What is bewilderment?
When we feel bewildered, we often feel a bit lost and confused. It’s difficult to know where to turn or what to do. Something may have happened to send our minds and thoughts spinning and we feel perplexed. It can be easy to ‘over worry’ and this can lead to catastrophic thinking, which can get out of control and start panic. Often we do nothing, finding it simpler and less stressful to ignore it all and hope the feeling will go away. Bewilderment often happens when we don’t entirely understand something that’s happened to us or that we’ve experienced. It could be illness, bereavement, loss of employment, a sudden change in our lives, or simply feeling overwhelmed.
What helps me cope with bewilderment?
One thing I find really useful when I feel bewildered is writing down exactly what’s on my mind. The action of doing this makes me take time out and forces me to stop my out of control thinking. I break my feelings and thoughts down in bite sized pieces to try to understand what’s going on – sometimes drawing a mind map helps. Once I have got how I feel on paper, I take each part and write against it what I can do (if anything) to deal with it.
For example, coping with an illness is bewildering, it doesn’t matter if it’s a long or short term condition, in the present moment bewilderment can engulf and submerge us. Try my mind map strategy and when you write down how you feel, think about what you can change. What can you do to help this change and what steps do you need to take? On the things you can’t change – they are there and need to be accepted (read my A for acceptance blog for more on this). If what you are experiencing is a major life change, take things slowly, you don’t want to overwhelm yourself any more – build your list or mind map up in stages. You might want to do this over a few days or weeks and by doing this, your mind may be able to make sense of how you are feeling and help the bewilderment to lift.
Recognise your patterns
When you write down how you are feeling and what you are thinking, look at the words and try to recognise if there are any patterns in this – do you often feel or think this way and in what other circumstances? I always find I learn a lot about myself when I carry out this exercise and I’ve realised that by employing avoidance strategies I think I’m coping – not true! By making a mind map, the situation becomes real and yes, I can tear it up and walk away, but it will still be there in my head. Recognising my patterns helped me to challenge myself to think and act differently towards situations where I get easily bewildered, leading to overwhelm.
What else helps?
Often, we try to cope alone with bewilderment, but sometimes multiple minds can come up with different solutions and make things easier – talk to family or friends if you can, sharing is often a way to take the pressure off and talking aloud to someone else makes us articulate our bewilderment and is often useful in thinking things through at a more rational pace. If you don’t feel you can talk to someone who is close to you, and depending on the issue you are experiencing, there may be a group that you can join either in person or online where you can connect with people in the same situation.

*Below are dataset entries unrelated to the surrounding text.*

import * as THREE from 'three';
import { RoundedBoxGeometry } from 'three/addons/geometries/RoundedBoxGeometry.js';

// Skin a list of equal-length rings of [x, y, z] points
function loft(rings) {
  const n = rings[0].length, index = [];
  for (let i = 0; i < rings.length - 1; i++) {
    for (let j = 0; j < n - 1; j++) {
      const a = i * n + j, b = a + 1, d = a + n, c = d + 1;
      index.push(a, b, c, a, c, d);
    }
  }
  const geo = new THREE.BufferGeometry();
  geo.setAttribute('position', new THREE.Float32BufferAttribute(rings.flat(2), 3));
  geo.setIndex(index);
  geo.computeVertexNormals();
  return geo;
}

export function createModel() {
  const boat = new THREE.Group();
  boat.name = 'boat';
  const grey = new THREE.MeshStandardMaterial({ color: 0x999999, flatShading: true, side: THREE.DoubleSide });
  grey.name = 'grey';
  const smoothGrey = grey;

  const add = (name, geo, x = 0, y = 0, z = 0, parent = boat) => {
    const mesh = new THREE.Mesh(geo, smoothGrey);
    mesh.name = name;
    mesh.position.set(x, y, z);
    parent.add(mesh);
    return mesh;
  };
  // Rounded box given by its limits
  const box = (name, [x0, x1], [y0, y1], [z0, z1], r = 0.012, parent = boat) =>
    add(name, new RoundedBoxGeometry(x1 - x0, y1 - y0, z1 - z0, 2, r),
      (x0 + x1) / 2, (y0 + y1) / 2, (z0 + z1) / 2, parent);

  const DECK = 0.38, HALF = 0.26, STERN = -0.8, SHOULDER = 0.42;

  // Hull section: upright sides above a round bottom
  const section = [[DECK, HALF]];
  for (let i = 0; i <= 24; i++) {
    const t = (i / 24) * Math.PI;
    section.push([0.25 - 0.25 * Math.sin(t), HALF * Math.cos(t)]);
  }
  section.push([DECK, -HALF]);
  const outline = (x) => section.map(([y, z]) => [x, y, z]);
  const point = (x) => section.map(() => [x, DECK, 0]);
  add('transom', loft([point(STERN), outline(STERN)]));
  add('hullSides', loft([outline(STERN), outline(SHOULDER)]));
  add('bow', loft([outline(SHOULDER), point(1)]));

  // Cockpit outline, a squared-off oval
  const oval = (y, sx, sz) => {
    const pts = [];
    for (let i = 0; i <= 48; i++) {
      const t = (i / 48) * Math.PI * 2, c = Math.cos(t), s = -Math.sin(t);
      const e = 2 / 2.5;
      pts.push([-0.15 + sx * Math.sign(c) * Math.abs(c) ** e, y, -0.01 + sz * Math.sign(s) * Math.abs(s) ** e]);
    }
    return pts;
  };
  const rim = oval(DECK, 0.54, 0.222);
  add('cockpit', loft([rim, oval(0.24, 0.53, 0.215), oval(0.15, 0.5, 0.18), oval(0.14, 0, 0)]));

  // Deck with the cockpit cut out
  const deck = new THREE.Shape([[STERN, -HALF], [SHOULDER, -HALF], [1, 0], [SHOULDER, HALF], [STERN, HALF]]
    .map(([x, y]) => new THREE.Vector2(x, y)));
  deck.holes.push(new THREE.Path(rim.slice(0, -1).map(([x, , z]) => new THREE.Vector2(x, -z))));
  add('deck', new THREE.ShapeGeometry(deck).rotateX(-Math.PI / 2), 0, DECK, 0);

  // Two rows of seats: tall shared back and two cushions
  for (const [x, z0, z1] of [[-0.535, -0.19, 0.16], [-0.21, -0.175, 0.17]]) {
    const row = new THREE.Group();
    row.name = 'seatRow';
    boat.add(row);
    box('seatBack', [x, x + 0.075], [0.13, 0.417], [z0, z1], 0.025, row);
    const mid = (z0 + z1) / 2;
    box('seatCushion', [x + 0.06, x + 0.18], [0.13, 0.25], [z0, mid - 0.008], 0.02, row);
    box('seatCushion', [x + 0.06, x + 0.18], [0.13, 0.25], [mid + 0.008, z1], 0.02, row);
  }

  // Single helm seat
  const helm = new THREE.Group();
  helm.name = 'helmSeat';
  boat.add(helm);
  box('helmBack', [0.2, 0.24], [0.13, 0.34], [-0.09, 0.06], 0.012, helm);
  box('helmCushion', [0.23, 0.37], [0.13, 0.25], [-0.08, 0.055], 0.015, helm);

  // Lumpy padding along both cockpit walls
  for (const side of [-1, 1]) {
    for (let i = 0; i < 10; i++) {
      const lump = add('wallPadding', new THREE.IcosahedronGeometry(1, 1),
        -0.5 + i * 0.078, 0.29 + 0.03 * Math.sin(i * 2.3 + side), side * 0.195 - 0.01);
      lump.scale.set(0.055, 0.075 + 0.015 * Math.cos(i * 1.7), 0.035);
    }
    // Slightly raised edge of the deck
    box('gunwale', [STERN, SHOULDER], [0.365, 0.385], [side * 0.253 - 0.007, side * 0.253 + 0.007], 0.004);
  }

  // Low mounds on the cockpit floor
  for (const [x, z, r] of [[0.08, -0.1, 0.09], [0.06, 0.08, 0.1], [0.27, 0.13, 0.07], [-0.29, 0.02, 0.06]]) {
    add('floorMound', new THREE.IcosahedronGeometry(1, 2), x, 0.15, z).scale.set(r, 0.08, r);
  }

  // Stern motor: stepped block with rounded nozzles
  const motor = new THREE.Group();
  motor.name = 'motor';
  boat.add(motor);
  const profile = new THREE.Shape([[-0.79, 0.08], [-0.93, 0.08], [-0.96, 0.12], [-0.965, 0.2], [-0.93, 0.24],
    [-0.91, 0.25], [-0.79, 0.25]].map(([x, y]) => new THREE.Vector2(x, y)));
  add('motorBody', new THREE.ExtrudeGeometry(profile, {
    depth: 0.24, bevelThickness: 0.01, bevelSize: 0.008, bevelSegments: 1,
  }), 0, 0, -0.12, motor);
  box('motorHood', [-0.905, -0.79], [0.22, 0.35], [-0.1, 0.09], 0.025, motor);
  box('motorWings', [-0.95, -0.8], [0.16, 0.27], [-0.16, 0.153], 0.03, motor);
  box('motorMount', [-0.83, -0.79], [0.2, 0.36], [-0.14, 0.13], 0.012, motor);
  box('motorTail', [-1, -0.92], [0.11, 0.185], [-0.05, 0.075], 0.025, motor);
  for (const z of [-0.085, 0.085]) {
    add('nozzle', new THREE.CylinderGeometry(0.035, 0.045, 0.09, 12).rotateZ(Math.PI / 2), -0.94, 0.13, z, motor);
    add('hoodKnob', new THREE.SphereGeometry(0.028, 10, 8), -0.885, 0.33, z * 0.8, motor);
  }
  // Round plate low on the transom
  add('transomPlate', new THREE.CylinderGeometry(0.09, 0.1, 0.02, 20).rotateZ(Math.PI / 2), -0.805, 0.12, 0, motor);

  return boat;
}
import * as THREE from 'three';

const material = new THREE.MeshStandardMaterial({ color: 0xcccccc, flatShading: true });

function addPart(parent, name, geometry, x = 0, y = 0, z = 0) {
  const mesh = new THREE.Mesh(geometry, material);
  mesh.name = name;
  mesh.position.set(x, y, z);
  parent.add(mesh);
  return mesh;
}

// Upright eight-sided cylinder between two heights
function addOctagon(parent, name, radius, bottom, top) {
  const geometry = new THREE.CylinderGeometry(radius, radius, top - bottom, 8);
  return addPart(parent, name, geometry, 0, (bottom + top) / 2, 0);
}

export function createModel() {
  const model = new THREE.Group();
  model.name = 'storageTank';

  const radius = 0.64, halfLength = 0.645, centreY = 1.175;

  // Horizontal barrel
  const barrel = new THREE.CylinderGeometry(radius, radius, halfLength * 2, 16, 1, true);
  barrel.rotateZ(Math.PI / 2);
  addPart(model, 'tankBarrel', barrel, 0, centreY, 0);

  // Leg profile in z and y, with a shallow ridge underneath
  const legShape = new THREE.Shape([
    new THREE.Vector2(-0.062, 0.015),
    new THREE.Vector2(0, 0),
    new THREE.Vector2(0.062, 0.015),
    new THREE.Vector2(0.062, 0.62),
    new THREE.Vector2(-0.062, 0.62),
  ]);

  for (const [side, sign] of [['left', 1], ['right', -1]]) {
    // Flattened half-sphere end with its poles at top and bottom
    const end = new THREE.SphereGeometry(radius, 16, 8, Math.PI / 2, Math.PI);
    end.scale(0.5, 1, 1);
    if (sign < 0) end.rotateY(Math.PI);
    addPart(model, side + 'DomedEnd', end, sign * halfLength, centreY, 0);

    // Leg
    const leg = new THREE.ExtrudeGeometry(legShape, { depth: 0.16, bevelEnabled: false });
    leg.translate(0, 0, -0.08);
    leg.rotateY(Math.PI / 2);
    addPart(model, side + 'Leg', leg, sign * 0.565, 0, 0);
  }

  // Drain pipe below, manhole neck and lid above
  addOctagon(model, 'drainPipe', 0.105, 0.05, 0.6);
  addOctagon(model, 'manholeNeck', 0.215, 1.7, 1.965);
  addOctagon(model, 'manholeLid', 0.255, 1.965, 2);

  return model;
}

Are you dealing with bewilderment?
If bewilderment is a new or an old feeling for you, you may find it useful to talk through how you feel. Is this feeling familiar and you have pushed it to the back of your mind for too long? If you want to talk through your bewilderment with me and work out a strategy to cope and deal with it, contact me to book a free 30 minute coaching taster session and we can discuss the way forward.
C is for Confident. Would you like to feel more self assured, together and confident? Read my blog next month and I will tell you what tips and tricks I use to feel this way and boost my confidence when I need it – out on 1st October!